So, as I write, we are currently 4 weeks into an unusual Autumn term that has already brought so many challenges and anxieties due to the Coronavirus outbreak. Following several months of lockdown and a break from education, many young children have returned to their setting in highly unusual circumstances. They have faced changes to their daily lives and routines, and many will not have seen their friends or family members in person for a long time, missing out on vital opportunities for social interaction. The work of Barry Carpenter, Professor of Mental Health at Oxford Brookes University and creator of the Recovery Curriculum, further identifies 5 losses experienced during the pandemic as a:-
1. Loss of routine
2. Loss of structure
3. Loss of friendship
4. Loss of opportunity
5. Loss of freedom
He notes that “Our children are vulnerable at this time and their mental health fragile” and in addition “they are witnessing a sea of adult anxiety, which they unwittingly are absorbing” (Carpenter and Carpenter 2020). Therefore, the mental well-being of our youngest children should be the highest priority and it should not be assumed that they have not been affected as every child’s experience will have been different.
As always, in Nursery, our curriculum is focused on the Prime areas (Personal, Social and Emotional Development, Communication and Language, and Physical Development), which are considered essential to school readiness and lay firm foundations for future learning.

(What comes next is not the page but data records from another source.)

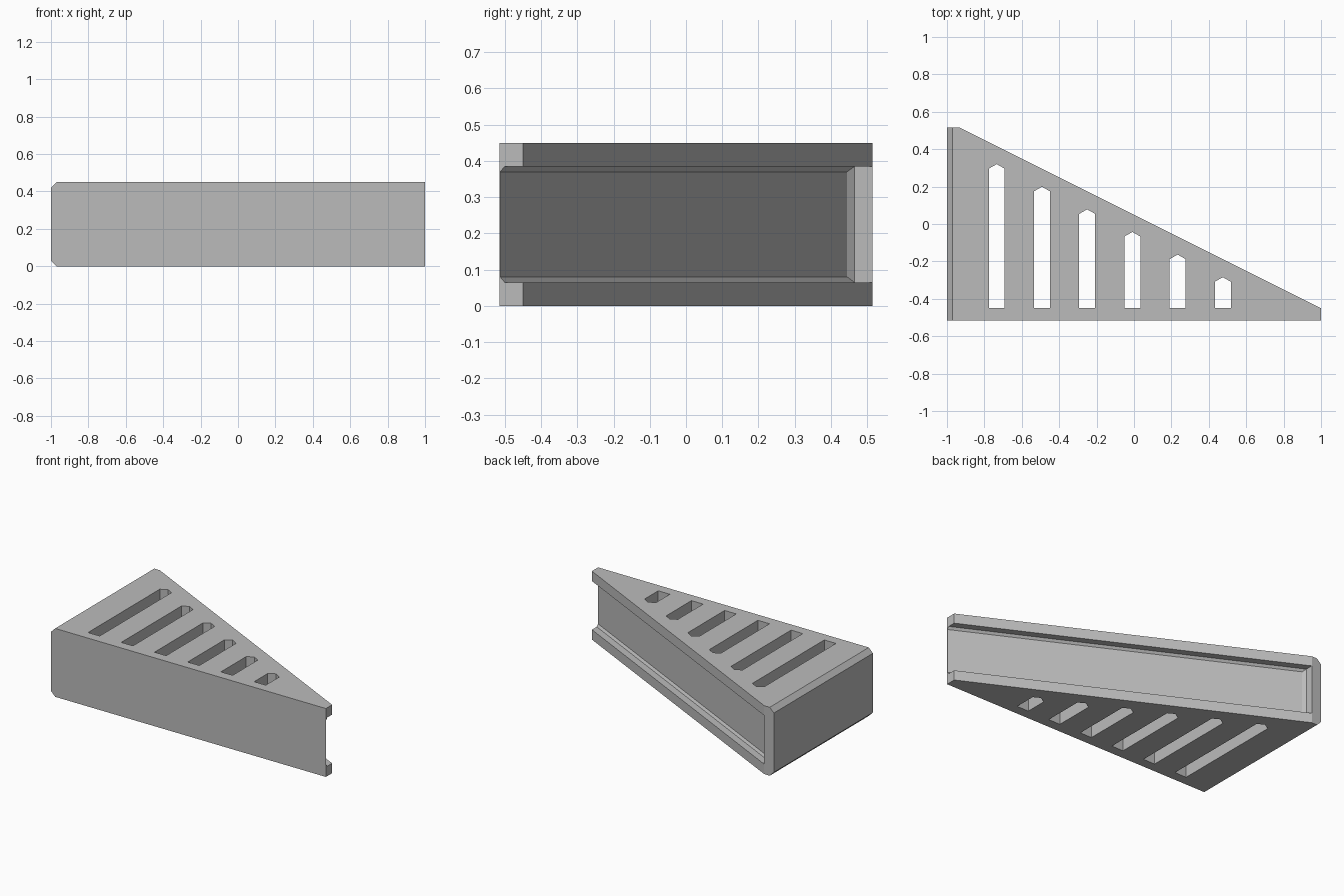
import bpy
import bmesh

cube = bpy.data.objects.get("Cube")
if cube:
    bpy.data.objects.remove(cube, do_unlink=True)

HEIGHT = 0.45
SLOPE = -0.5

grey = bpy.data.materials.new("plain_grey")
grey.use_nodes = True
colour = (0.5, 0.5, 0.5, 1)
grey.diffuse_color = colour
grey.node_tree.nodes["Principled BSDF"].inputs["Base Color"].default_value = colour


def add_object(name, bm):
    bmesh.ops.recalc_face_normals(bm, faces=bm.faces)
    mesh = bpy.data.meshes.new(name)
    bm.to_mesh(mesh)
    bm.free()
    mesh.materials.append(grey)
    obj = bpy.data.objects.new(name, mesh)
    bpy.context.collection.objects.link(obj)
    return obj


def prism(bm, outline, z0, z1):
    face = bm.faces.new([bm.verts.new((x, y, z0)) for x, y in outline])
    top = bmesh.ops.extrude_face_region(bm, geom=[face])["geom"]
    verts = [v for v in top if isinstance(v, bmesh.types.BMVert)]
    bmesh.ops.translate(bm, verts=verts, vec=(0, 0, z1 - z0))


def cut(target, cutter):
    mod = target.modifiers.new(cutter.name, "BOOLEAN")
    mod.operation = "DIFFERENCE"
    mod.solver = "EXACT"
    mod.object = cutter
    bpy.context.view_layer.objects.active = target
    bpy.ops.object.modifier_apply(modifier=mod.name)
    bpy.data.objects.remove(cutter, do_unlink=True)


# Wedge body with its two short-side edges chamfered
bm = bmesh.new()
prism(bm, [(-1, -0.515), (1, -0.515), (1, -0.45), (-0.93, 0.515), (-1, 0.515)], 0, HEIGHT)
short_edges = [e for e in bm.edges
               if all(v.co.x < -0.99 for v in e.verts)
               and abs(e.verts[0].co.z - e.verts[1].co.z) < 0.01]
bmesh.ops.bevel(bm, geom=short_edges, offset=0.03, segments=1, affect="EDGES")
body = add_object("wedge_bracket", bm)

# Row of through slots with pointed ends, following the slope
bm = bmesh.new()
half = 0.0425
for i in range(6):
    x = -0.734 + i * 0.2418
    tip = -0.047 + SLOPE * x
    prism(bm, [(x - half, -0.45), (x + half, -0.45), (x + half, tip - 0.024),
               (x, tip), (x - half, tip - 0.024)], -0.1, HEIGHT + 0.1)
cut(body, add_object("slot_cutter", bm))

# Channel along the sloping side, with chamfered floor edges and an open thin end
bm = bmesh.new()
levels = [
    (0.08, [(-0.915, 0.4445), (1.2, -0.613)]),
    (0.065, [(-0.93, 0.465), (1.2, -0.6), (-0.93, 0.7), (1.2, 0.7)]),
]
for inset, points in levels:
    for x, y in points:
        for z in (inset, HEIGHT - inset):
            bm.verts.new((x, y, z))
bmesh.ops.convex_hull(bm, input=bm.verts)
bmesh.ops.dissolve_limit(bm, angle_limit=0.01, verts=bm.verts, edges=bm.edges)
cut(body, add_object("channel_cutter", bm))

It is argued that if children do not have strong foundations and are not developmentally ready for the learning challenges so often faced, essential qualities such as independence, confidence and curiosity may be hindered, causing obstructions to learning of any form. Furthermore, the Prime areas are described in the Statutory Framework as “crucial for igniting children’s curiosity and enthusiasm for learning and to form relationships and thrive”. As such, in these strange and turbulent times, it is becoming more apparent of the essential need to heavily promote one particular aspect of the Prime areas – Personal, Social and Emotional Development (PSED)……
Personal – As young children actively explore their world, they begin to learn more about themselves and their abilities, developing a sense of self.

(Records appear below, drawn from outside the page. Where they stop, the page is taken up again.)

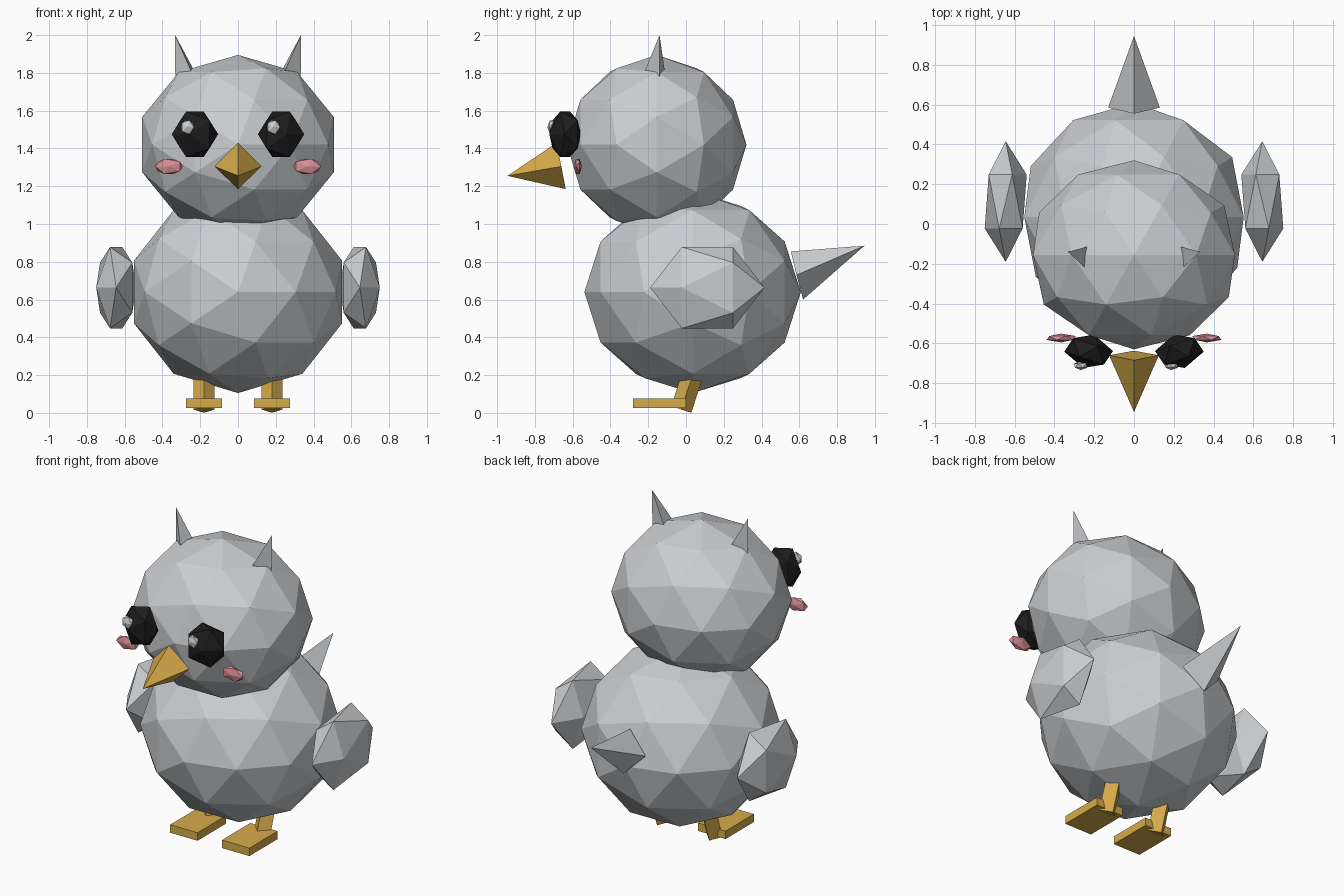
import bpy, bmesh, math
from mathutils import Vector, Matrix

if "Cube" in bpy.data.objects:
    bpy.data.objects.remove(bpy.data.objects["Cube"])


def material(name, rgb):
    m = bpy.data.materials.new(name)
    m.diffuse_color = (*rgb, 1)
    m.use_nodes = True
    m.node_tree.nodes["Principled BSDF"].inputs["Base Color"].default_value = m.diffuse_color
    return m


GREY = material("soft_grey", (0.60, 0.62, 0.64))
BLACK = material("eye_black", (0.012, 0.012, 0.013))
GOLD = material("beak_gold", (0.68, 0.41, 0.07))
PINK = material("cheek_pink", (0.68, 0.27, 0.30))


def finish(name, bm, mat, side=1):
    """Mirror to the chosen side, fix the normals and make the object."""
    for v in bm.verts:
        v.co.x *= side
    bmesh.ops.recalc_face_normals(bm, faces=bm.faces)
    me = bpy.data.meshes.new(name)
    bm.to_mesh(me)
    bm.free()
    me.materials.append(mat)
    ob = bpy.data.objects.new(name, me)
    bpy.context.collection.objects.link(ob)
    return ob


def ball(name, centre, radii, mat, detail=1, yaw=0, side=1):
    """Faceted ball whose pole points to the front."""
    bm = bmesh.new()
    bmesh.ops.create_icosphere(bm, subdivisions=detail, radius=1)
    m = (Matrix.Translation(centre) @ Matrix.Rotation(math.radians(yaw), 4, 'Z')
         @ Matrix.Diagonal((*radii, 1)) @ Matrix.Rotation(math.pi / 2, 4, 'X'))
    bmesh.ops.transform(bm, matrix=m, verts=bm.verts)
    return finish(name, bm, mat, side)


def spike(name, base, tip, mat, side=1):
    """Pyramid from a ring of base points to a tip."""
    bm = bmesh.new()
    ring = [bm.verts.new(p) for p in base]
    top = bm.verts.new(tip)
    bm.faces.new(ring)
    for a, b in zip(ring, ring[1:] + ring[:1]):
        bm.faces.new((a, b, top))
    return finish(name, bm, mat, side)


# Body and head
ball("body", (0, 0.035, 0.64), (0.58, 0.573, 0.535), GREY, 2)
ball("head", (0, -0.155, 1.42), (0.533, 0.475, 0.475), GREY, 2)

# Beak and tail
spike("beak", [(0, -0.685, 1.43), (0.125, -0.66, 1.305), (0, -0.637, 1.185),
               (-0.125, -0.66, 1.305)], (0, -0.945, 1.255), GOLD)
spike("tail", [(0, 0.555, 0.855), (0.13, 0.585, 0.73), (0, 0.62, 0.60),
               (-0.13, 0.585, 0.73)], (0, 0.945, 0.885), GREY)

for side, label in ((1, "right"), (-1, "left")):
    # Face
    ball("eye_" + label, (0.228, -0.64, 1.475), (0.13, 0.088, 0.141),
         BLACK, yaw=18, side=side)
    ball("eye_glint_" + label, (0.187 if side > 0 else -0.268, -0.712, 1.513),
         (0.039, 0.022, 0.042), GREY)
    ball("cheek_" + label, (0.366, -0.573, 1.305), (0.082, 0.022, 0.047),
         PINK, side=side)
    spike("ear_tuft_" + label, [(0.332, -0.14, 1.75), (0.22, -0.11, 1.79),
                                (0.235, -0.23, 1.78)],
          (0.333, -0.14, 2.0), GREY, side)

    # Wing
    ball("wing_" + label, (0.645, 0.113, 0.663), (0.118, 0.303, 0.253),
         GREY, side=side)

    # Foot plate
    bm = bmesh.new()
    bmesh.ops.create_cube(bm, size=1)
    bmesh.ops.transform(bm, verts=bm.verts, matrix=Matrix.Translation((0.18, -0.14, 0.05))
                        @ Matrix.Diagonal((0.19, 0.28, 0.05, 1)))
    finish("foot_" + label, bm, GOLD, side)

    # Slanted diamond-section leg
    bm = bmesh.new()
    bmesh.ops.create_cone(bm, cap_ends=True, segments=4, radius1=0.056,
                          radius2=0.056, depth=0.19)
    for v in bm.verts:
        v.co.z += 0.095
    # Put the section corners on the x and y axes
    first = bm.verts[:][0].co
    turn = -math.atan2(first.y, first.x)
    bmesh.ops.transform(bm, verts=bm.verts, matrix=Matrix.Translation((0.18, -0.025, 0.018))
                        @ Matrix.Rotation(math.radians(-18), 4, 'X')
                        @ Matrix.Rotation(turn, 4, 'Z'))
    finish("leg_" + label, bm, GOLD, side)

Social – They then learn about themselves in relation to others, realising that they are all different and unique. Through their interactions they begin to understand how to behave towards others and learn the importance of rules and boundaries.
Emotional – They learn to recognise and express a wide range of feelings and emotions, their own and others’, and how to manage them effectively. They develop a sense of empathy.

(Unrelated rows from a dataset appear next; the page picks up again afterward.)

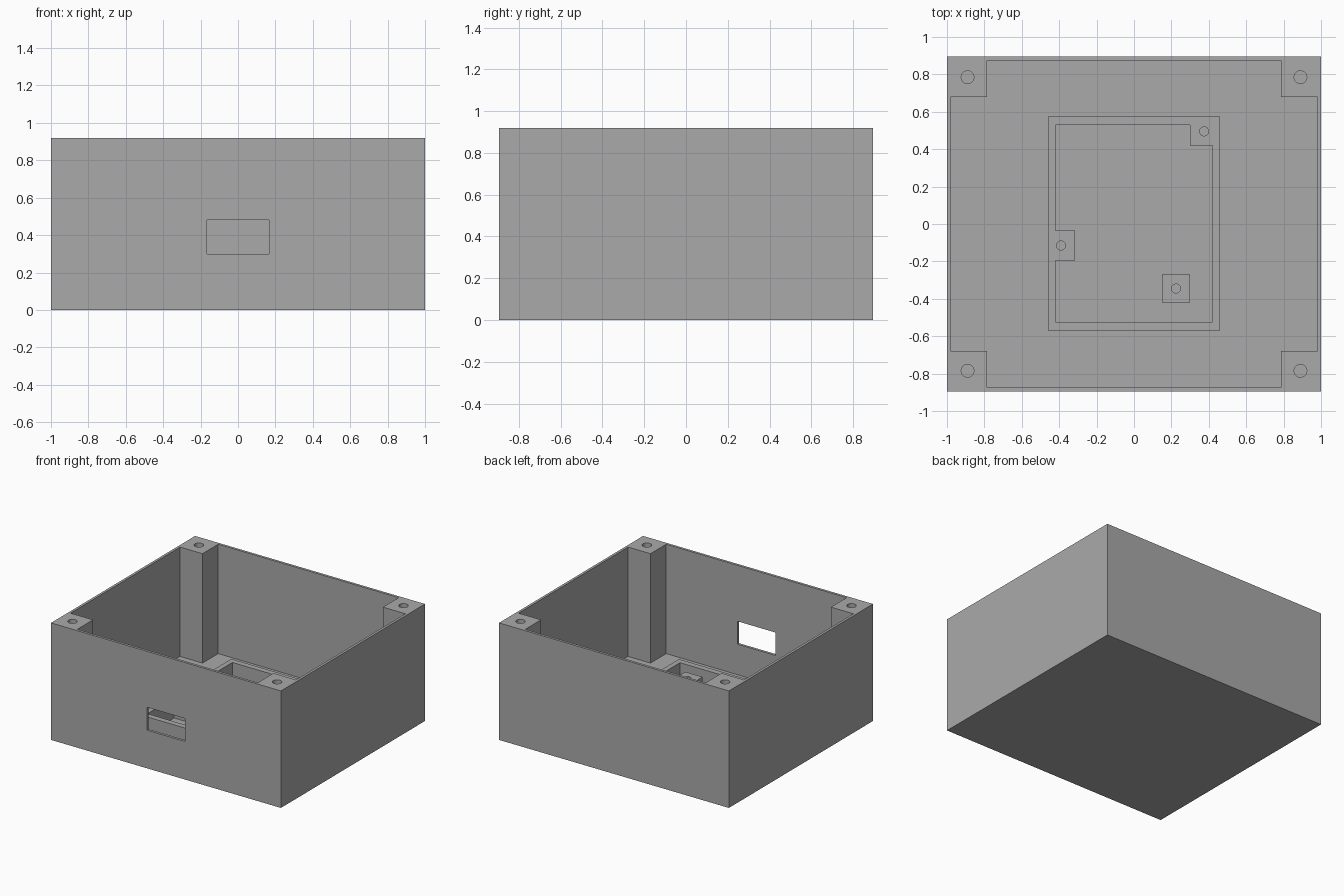
import bpy

cube = bpy.data.objects.get("Cube")
if cube:
    bpy.data.objects.remove(cube, do_unlink=True)

grey = bpy.data.materials.new("plain grey")
grey.use_nodes = True
GREY = (0.4, 0.4, 0.4, 1)
grey.diffuse_color = GREY
grey.node_tree.nodes["Principled BSDF"].inputs["Base Color"].default_value = GREY


def box(name, x0, x1, y0, y1, z0, z1):
    bpy.ops.mesh.primitive_cube_add(size=1, location=((x0 + x1) / 2, (y0 + y1) / 2, (z0 + z1) / 2))
    ob = bpy.context.object
    ob.name = name
    ob.scale = (x1 - x0, y1 - y0, z1 - z0)
    bpy.ops.object.transform_apply(location=True, rotation=False, scale=True)
    ob.data.materials.append(grey)
    return ob


def hole(x, y, radius, z0, z1):
    bpy.ops.mesh.primitive_cylinder_add(vertices=32, radius=radius, depth=z1 - z0,
                                        location=(x, y, (z0 + z1) / 2))
    ob = bpy.context.object
    ob.name = "screw_hole_cutter"
    ob.data.materials.append(grey)
    return ob


def combine(target, tool, operation):
    mod = target.modifiers.new("shape", 'BOOLEAN')
    mod.operation = operation
    mod.solver = 'EXACT'
    mod.object = tool
    bpy.context.view_layer.objects.active = target
    bpy.ops.object.modifier_apply(modifier=mod.name)
    bpy.data.objects.remove(tool, do_unlink=True)


HALF_Y, TOP, FLOOR, RIM = 0.895, 0.92, 0.06, 0.22

# Enclosure: two crossing cavities leave a solid post in every corner
case = box("enclosure", -1, 1, -HALF_Y, HALF_Y, 0, TOP)
cavity = box("cavity_cutter", -0.98, 0.98, -0.68, 0.68, FLOOR, 1.2)
combine(cavity, box("cavity_arm", -0.785, 0.785, -0.875, 0.875, FLOOR, 1.2), 'UNION')
combine(case, cavity, 'DIFFERENCE')

# Connector window in the front wall
combine(case, box("window_cutter", -0.165, 0.165, -1, -0.8, 0.3, 0.48), 'DIFFERENCE')

# Screw holes in the corner posts
for sx in (-1, 1):
    for sy in (-1, 1):
        combine(case, hole(sx * 0.89, sy * 0.785, 0.034, 0.5, 1), 'DIFFERENCE')

# Raised board frame on the floor
frame = box("board_frame", -0.46, 0.46, -0.57, 0.575, FLOOR, RIM)
combine(frame, box("frame_cutter", -0.42, 0.42, -0.525, 0.53, 0, 0.4), 'DIFFERENCE')

# Board supports joined to the frame, and one standing free
combine(frame, box("corner_support", 0.3, 0.44, 0.42, 0.55, FLOOR, RIM), 'UNION')
combine(frame, box("side_support", -0.44, -0.315, -0.195, -0.035, FLOOR, RIM), 'UNION')
post = box("board_support", 0.15, 0.3, -0.42, -0.27, FLOOR, RIM)
for part, x, y in ((frame, 0.375, 0.495), (frame, -0.39, -0.115), (post, 0.225, -0.345)):
    combine(part, hole(x, y, 0.024, 0.08, 0.4), 'DIFFERENCE')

PSED, under normal everyday circumstances, involves supporting children in developing and sustaining important relationships, making friends, sharing and taking turns, expressing and managing their feelings and behaviour, and developing a sense of self-esteem and confidence. Influential adults can encourage and assist them with their interaction skills to enable them to develop a positive attitude to themselves and others.
So bearing this in mind, along with the 5 losses identified by Professor Barry Carpenter, how can we, as Early Years Practitioners, help and support our children in the current climate?
Be there – Provide a warm and welcoming environment with nurturing and responsive adult interactions. Prepare for increased separation anxiety and varied emotions.
Give them time – Children are adjusting and reacclimatising to the normality of the setting, reconnecting with friends and making new friends.
Play – Provide opportunities for children to express their worries and feelings. Be present to identify misunderstandings and address them.
Talk and Listen – Encourage children to talk about the situation and share their experiences. Acknowledge their reactions. Look for the positives in spending time at home with their family and share your own experiences.
Keep a routine – Creating new routines or maintaining existing ones can help children feel safe and know what to expect.
Plan carefully and thoughtfully – Considering the additional needs of all children. Encourage autonomy and independence by involving the children in the planning and giving them ownership.
Finally, and this is easier said than done, somehow make time for you – look after your own wellbeing and accept that this is not an easy task. There is no right and wrong here, none of us have been in this situation before. Look for the support that is around you and remember that you are great at what you do. You need to take care of your own PSED in order to take care of theirs. Little people look up to you and you make a difference in their lives every single day (even on the toughest of days)! I need to take my own advice here, but I guess at the end of the day, the children are back in education and are cared for, and that is all down to you!
Carpenter, B. and Carpenter, P. (2020) A recovery curriculum: loss and life for our children and schools post pandemic. Oxford Brooks University.
Department for Education (2014) Statutory framework for the early years foundation stage: setting the standards for learning, development and care for children from birth to five. Runcorn, Department for Education.